▶ [GIVEN INFORMATION]

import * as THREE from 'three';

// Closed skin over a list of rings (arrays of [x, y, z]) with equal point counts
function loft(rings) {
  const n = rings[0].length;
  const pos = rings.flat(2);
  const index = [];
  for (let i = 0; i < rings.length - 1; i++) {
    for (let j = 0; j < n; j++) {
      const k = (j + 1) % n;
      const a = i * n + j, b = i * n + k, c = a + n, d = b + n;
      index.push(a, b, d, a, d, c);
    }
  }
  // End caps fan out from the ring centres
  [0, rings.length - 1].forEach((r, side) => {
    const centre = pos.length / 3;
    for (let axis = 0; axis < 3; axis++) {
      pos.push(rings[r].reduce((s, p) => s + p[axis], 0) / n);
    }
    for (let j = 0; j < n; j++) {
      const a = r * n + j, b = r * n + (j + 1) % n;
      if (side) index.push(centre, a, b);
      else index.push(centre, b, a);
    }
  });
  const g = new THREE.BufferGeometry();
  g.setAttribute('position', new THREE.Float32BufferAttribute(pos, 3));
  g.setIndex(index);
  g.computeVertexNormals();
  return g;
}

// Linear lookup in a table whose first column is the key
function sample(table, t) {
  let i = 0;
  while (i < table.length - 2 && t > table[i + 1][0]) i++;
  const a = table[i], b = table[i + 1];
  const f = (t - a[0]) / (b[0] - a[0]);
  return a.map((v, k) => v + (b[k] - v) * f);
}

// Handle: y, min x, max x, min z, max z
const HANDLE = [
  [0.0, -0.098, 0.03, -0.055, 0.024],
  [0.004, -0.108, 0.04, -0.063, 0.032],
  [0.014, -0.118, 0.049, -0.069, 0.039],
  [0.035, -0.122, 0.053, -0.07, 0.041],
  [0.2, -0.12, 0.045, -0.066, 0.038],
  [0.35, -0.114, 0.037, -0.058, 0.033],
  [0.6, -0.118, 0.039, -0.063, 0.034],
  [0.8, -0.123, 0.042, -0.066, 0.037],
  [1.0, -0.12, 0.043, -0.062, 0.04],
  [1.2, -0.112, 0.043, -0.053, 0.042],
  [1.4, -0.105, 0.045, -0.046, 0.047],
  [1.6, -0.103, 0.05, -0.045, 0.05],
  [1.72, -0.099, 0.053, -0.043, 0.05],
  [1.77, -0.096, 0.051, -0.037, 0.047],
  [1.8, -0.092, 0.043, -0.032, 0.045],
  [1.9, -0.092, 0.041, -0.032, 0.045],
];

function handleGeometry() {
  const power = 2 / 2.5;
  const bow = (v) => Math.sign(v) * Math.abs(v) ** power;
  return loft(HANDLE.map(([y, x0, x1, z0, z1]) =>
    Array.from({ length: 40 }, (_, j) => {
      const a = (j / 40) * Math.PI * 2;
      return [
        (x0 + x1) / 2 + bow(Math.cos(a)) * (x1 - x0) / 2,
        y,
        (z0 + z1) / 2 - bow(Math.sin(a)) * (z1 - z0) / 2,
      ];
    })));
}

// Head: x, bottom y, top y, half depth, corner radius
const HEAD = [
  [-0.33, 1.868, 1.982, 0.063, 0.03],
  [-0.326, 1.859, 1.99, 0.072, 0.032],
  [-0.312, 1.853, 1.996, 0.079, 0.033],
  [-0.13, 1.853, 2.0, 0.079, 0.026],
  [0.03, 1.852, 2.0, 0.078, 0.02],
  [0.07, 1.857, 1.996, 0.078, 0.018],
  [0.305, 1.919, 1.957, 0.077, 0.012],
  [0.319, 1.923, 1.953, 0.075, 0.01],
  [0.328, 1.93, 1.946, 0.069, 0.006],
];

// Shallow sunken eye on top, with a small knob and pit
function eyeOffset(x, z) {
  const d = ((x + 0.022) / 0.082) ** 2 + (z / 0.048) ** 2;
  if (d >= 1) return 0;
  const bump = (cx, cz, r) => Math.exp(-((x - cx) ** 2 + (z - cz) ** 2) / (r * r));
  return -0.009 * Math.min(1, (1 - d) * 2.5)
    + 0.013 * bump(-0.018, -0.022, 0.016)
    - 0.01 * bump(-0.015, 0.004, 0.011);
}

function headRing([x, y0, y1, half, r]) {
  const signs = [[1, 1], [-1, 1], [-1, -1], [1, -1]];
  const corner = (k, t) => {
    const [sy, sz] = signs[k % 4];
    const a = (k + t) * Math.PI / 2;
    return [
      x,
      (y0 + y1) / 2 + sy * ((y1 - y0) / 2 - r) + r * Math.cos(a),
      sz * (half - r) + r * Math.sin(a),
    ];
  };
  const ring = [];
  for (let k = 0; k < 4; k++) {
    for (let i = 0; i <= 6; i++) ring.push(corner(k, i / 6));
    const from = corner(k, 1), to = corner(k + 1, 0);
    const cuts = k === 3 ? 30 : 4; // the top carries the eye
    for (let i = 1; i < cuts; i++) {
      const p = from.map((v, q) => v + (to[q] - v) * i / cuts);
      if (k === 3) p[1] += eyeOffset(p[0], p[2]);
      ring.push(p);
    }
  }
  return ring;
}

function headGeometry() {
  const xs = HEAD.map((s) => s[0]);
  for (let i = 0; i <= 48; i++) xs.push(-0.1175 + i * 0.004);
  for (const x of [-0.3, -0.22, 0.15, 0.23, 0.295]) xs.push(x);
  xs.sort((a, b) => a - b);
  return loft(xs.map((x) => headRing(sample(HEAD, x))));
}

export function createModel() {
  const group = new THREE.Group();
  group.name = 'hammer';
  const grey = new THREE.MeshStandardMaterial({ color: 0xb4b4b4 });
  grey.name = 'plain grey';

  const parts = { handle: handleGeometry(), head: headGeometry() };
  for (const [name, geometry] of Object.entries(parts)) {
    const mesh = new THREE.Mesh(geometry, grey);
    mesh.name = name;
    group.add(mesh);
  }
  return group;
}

▶ [ASSIGNMENT]
Every record must be returned exactly.

▶ [EXERCISE SOLUTION]
import * as THREE from 'three';

// Closed skin over a list of rings (arrays of [x, y, z]) with equal point counts
function loft(rings) {
  const n = rings[0].length;
  const pos = rings.flat(2);
  const index = [];
  for (let i = 0; i < rings.length - 1; i++) {
    for (let j = 0; j < n; j++) {
      const k = (j + 1) % n;
      const a = i * n + j, b = i * n + k, c = a + n, d = b + n;
      index.push(a, b, d, a, d, c);
    }
  }
  // End caps fan out from the ring centres
  [0, rings.length - 1].forEach((r, side) => {
    const centre = pos.length / 3;
    for (let axis = 0; axis < 3; axis++) {
      pos.push(rings[r].reduce((s, p) => s + p[axis], 0) / n);
    }
    for (let j = 0; j < n; j++) {
      const a = r * n + j, b = r * n + (j + 1) % n;
      if (side) index.push(centre, a, b);
      else index.push(centre, b, a);
    }
  });
  const g = new THREE.BufferGeometry();
  g.setAttribute('position', new THREE.Float32BufferAttribute(pos, 3));
  g.setIndex(index);
  g.computeVertexNormals();
  return g;
}

// Linear lookup in a table whose first column is the key
function sample(table, t) {
  let i = 0;
  while (i < table.length - 2 && t > table[i + 1][0]) i++;
  const a = table[i], b = table[i + 1];
  const f = (t - a[0]) / (b[0] - a[0]);
  return a.map((v, k) => v + (b[k] - v) * f);
}

// Handle: y, min x, max x, min z, max z
const HANDLE = [
  [0.0, -0.098, 0.03, -0.055, 0.024],
  [0.004, -0.108, 0.04, -0.063, 0.032],
  [0.014, -0.118, 0.049, -0.069, 0.039],
  [0.035, -0.122, 0.053, -0.07, 0.041],
  [0.2, -0.12, 0.045, -0.066, 0.038],
  [0.35, -0.114, 0.037, -0.058, 0.033],
  [0.6, -0.118, 0.039, -0.063, 0.034],
  [0.8, -0.123, 0.042, -0.066, 0.037],
  [1.0, -0.12, 0.043, -0.062, 0.04],
  [1.2, -0.112, 0.043, -0.053, 0.042],
  [1.4, -0.105, 0.045, -0.046, 0.047],
  [1.6, -0.103, 0.05, -0.045, 0.05],
  [1.72, -0.099, 0.053, -0.043, 0.05],
  [1.77, -0.096, 0.051, -0.037, 0.047],
  [1.8, -0.092, 0.043, -0.032, 0.045],
  [1.9, -0.092, 0.041, -0.032, 0.045],
];

function handleGeometry() {
  const power = 2 / 2.5;
  const bow = (v) => Math.sign(v) * Math.abs(v) ** power;
  return loft(HANDLE.map(([y, x0, x1, z0, z1]) =>
    Array.from({ length: 40 }, (_, j) => {
      const a = (j / 40) * Math.PI * 2;
      return [
        (x0 + x1) / 2 + bow(Math.cos(a)) * (x1 - x0) / 2,
        y,
        (z0 + z1) / 2 - bow(Math.sin(a)) * (z1 - z0) / 2,
      ];
    })));
}

// Head: x, bottom y, top y, half depth, corner radius
const HEAD = [
  [-0.33, 1.868, 1.982, 0.063, 0.03],
  [-0.326, 1.859, 1.99, 0.072, 0.032],
  [-0.312, 1.853, 1.996, 0.079, 0.033],
  [-0.13, 1.853, 2.0, 0.079, 0.026],
  [0.03, 1.852, 2.0, 0.078, 0.02],
  [0.07, 1.857, 1.996, 0.078, 0.018],
  [0.305, 1.919, 1.957, 0.077, 0.012],
  [0.319, 1.923, 1.953, 0.075, 0.01],
  [0.328, 1.93, 1.946, 0.069, 0.006],
];

// Shallow sunken eye on top, with a small knob and pit
function eyeOffset(x, z) {
  const d = ((x + 0.022) / 0.082) ** 2 + (z / 0.048) ** 2;
  if (d >= 1) return 0;
  const bump = (cx, cz, r) => Math.exp(-((x - cx) ** 2 + (z - cz) ** 2) / (r * r));
  return -0.009 * Math.min(1, (1 - d) * 2.5)
    + 0.013 * bump(-0.018, -0.022, 0.016)
    - 0.01 * bump(-0.015, 0.004, 0.011);
}

function headRing([x, y0, y1, half, r]) {
  const signs = [[1, 1], [-1, 1], [-1, -1], [1, -1]];
  const corner = (k, t) => {
    const [sy, sz] = signs[k % 4];
    const a = (k + t) * Math.PI / 2;
    return [
      x,
      (y0 + y1) / 2 + sy * ((y1 - y0) / 2 - r) + r * Math.cos(a),
      sz * (half - r) + r * Math.sin(a),
    ];
  };
  const ring = [];
  for (let k = 0; k < 4; k++) {
    for (let i = 0; i <= 6; i++) ring.push(corner(k, i / 6));
    const from = corner(k, 1), to = corner(k + 1, 0);
    const cuts = k === 3 ? 30 : 4; // the top carries the eye
    for (let i = 1; i < cuts; i++) {
      const p = from.map((v, q) => v + (to[q] - v) * i / cuts);
      if (k === 3) p[1] += eyeOffset(p[0], p[2]);
      ring.push(p);
    }
  }
  return ring;
}

function headGeometry() {
  const xs = HEAD.map((s) => s[0]);
  for (let i = 0; i <= 48; i++) xs.push(-0.1175 + i * 0.004);
  for (const x of [-0.3, -0.22, 0.15, 0.23, 0.295]) xs.push(x);
  xs.sort((a, b) => a - b);
  return loft(xs.map((x) => headRing(sample(HEAD, x))));
}

export function createModel() {
  const group = new THREE.Group();
  group.name = 'hammer';
  const grey = new THREE.MeshStandardMaterial({ color: 0xb4b4b4 });
  grey.name = 'plain grey';

  const parts = { handle: handleGeometry(), head: headGeometry() };
  for (const [name, geometry] of Object.entries(parts)) {
    const mesh = new THREE.Mesh(geometry, grey);
    mesh.name = name;
    group.add(mesh);
  }
  return group;
}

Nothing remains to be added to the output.